A huge piece of machinery moving sand along the shore at beach in Marshfield.
Crews in Marshfield worked this winter to renourish more than 700 feet of critically eroded shoreline along Bay Avenue Beach after receiving a $1.2 million grant for coastal resiliency from the state. The town allots a small number of parking spaces for nonresidents at its beaches. Jan. 17, 2024.
Courtesy of the town of Marshfield’s Planning Department

Marshfield, for example, received $1.2 million from the state last fall to help renourish critically eroded shoreline along Bay Avenue Beach but allots a small number of parking spaces for nonresidents at its beaches.

Scituate won a nearly $2 million grant last fall to replenish 26,000 cubic yards of sand and gravel at North Scituate Beach. But the coastal town sells just a few hundred beach stickers to nonresidents for $350 each — passes that are not valid on weekends or on holidays.

In Ipswich, Select Board members two weeks ago tightened beach access in their North Shore coastal town, voting to ban nonresidents from beach parking through the summer season and increase parking fines around that beach from $30 to $50.

“This will prevent non-residents from parking in the neighborhoods and walking down to beach,” Ipswich Police Chief Paul Nikas wrote in an April memo to the Select Board.

But such restrictions are frustrating for lawmakers who want to see beaches more accessible to all of the commonwealth’s residents.

“Massachusetts has the most restrictive ocean-access laws in the country,” said state Rep. Dylan Fernandes, a Woods Hole Democrat, who has filed several bills to reform beach ownership statutes and local regulations that exclude nonresidents.

He has pushed back against these local practices, proposing legislation to tie public spending on coastal projects to fully open beaches. His bill would ban communities that get public funds for their beaches from charging excessive parking fees or allowing access only to residents or renters in that community.

At a hearing on the bill last fall, beachgoers shared their frustration with legislators about their feelings of injustice at the expense of getting onto coastal beaches in Massachusetts.

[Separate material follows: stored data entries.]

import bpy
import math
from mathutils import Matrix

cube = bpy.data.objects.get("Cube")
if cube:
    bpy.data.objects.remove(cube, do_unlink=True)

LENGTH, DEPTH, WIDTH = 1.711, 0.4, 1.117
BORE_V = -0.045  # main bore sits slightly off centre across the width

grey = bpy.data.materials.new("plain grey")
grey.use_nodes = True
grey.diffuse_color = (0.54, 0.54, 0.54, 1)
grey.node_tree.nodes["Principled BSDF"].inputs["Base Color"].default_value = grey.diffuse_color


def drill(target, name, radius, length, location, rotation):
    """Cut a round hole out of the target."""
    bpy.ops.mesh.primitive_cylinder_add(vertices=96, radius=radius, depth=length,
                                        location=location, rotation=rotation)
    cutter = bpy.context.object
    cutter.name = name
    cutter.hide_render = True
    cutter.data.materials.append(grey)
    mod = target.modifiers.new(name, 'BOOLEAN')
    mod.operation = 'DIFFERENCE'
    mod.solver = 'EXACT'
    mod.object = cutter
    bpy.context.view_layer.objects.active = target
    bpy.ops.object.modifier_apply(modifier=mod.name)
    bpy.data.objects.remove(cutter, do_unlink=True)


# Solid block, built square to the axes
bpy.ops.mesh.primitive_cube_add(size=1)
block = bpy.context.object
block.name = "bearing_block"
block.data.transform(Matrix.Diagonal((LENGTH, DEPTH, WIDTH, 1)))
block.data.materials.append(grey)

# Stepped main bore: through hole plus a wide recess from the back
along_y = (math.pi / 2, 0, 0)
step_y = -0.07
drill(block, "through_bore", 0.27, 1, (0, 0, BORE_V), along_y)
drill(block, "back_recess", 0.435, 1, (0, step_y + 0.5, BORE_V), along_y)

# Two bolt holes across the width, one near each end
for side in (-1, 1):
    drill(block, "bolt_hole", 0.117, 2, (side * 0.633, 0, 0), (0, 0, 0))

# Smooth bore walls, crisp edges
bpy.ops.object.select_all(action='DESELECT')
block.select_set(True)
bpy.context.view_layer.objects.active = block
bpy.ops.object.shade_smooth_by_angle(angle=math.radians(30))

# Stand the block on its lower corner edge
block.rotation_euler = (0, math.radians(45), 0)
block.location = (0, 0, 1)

Alex Vai of Sudbury, who volunteers with the beach access nonprofit Surfrider, was among them.

“Parking, congestion, crowding — all of these are issues that arise because people are being funneled into the 12% of Massachusetts coastline that is public,” he said.

What residents get out of beach access is “completely undervalued,” said Setha Low, a psychology and anthropology professor at the City University of New York who is editing a new book about environmental injustice at beaches.

“I don’t think that there is any public space that brings as much joy and pleasure and a sense of belonging as beaches,” said Low. “We need to be looking to our states and our cities and the federal government to try to get us more beach access.”

While officials duke it out over access, some organizations on the ground are doing what they can to give residents the benefits beaches can provide.

One grassroots project is helping dozens of neurodivergent and medically fragile youth in the state access two state-owned beaches on the weekends. The state awarded a $10,000 grant to the project run by a Rhode Island–based nonprofit called Gnome Surf.

Lynn Beach Follow
Lynn teenagers Alex Gomez, left, and Cole Kiiza, right, put finishing touches on a skiff they helped build with local boatbuilder Bob McCarty, center, as part of Kayak and Sail Lynn on May 4, 2024.
Christopher Burrell GBH News

Another project, Kayak and Sail Lynn, teaches local high schoolers to build boats and paddle kayaks. Run by a teacher at Lynn English High School, the program connects teenagers with a local coastline many have hardly touched.

Cole Kiiza, a 17-year-old junior at the high school, said that before joining this club last year, he rarely went to the beach.

“I’ve been to the beach maybe twice, but we had to drive all the way to Rockport and Gloucester, and it’s really far away,” he said. “After this, I got on the water a lot. We had multiple kayak expeditions. I got to take a dip in the water after we landed on Point of Pines. Peaceful, serene. It was honestly so beautiful.”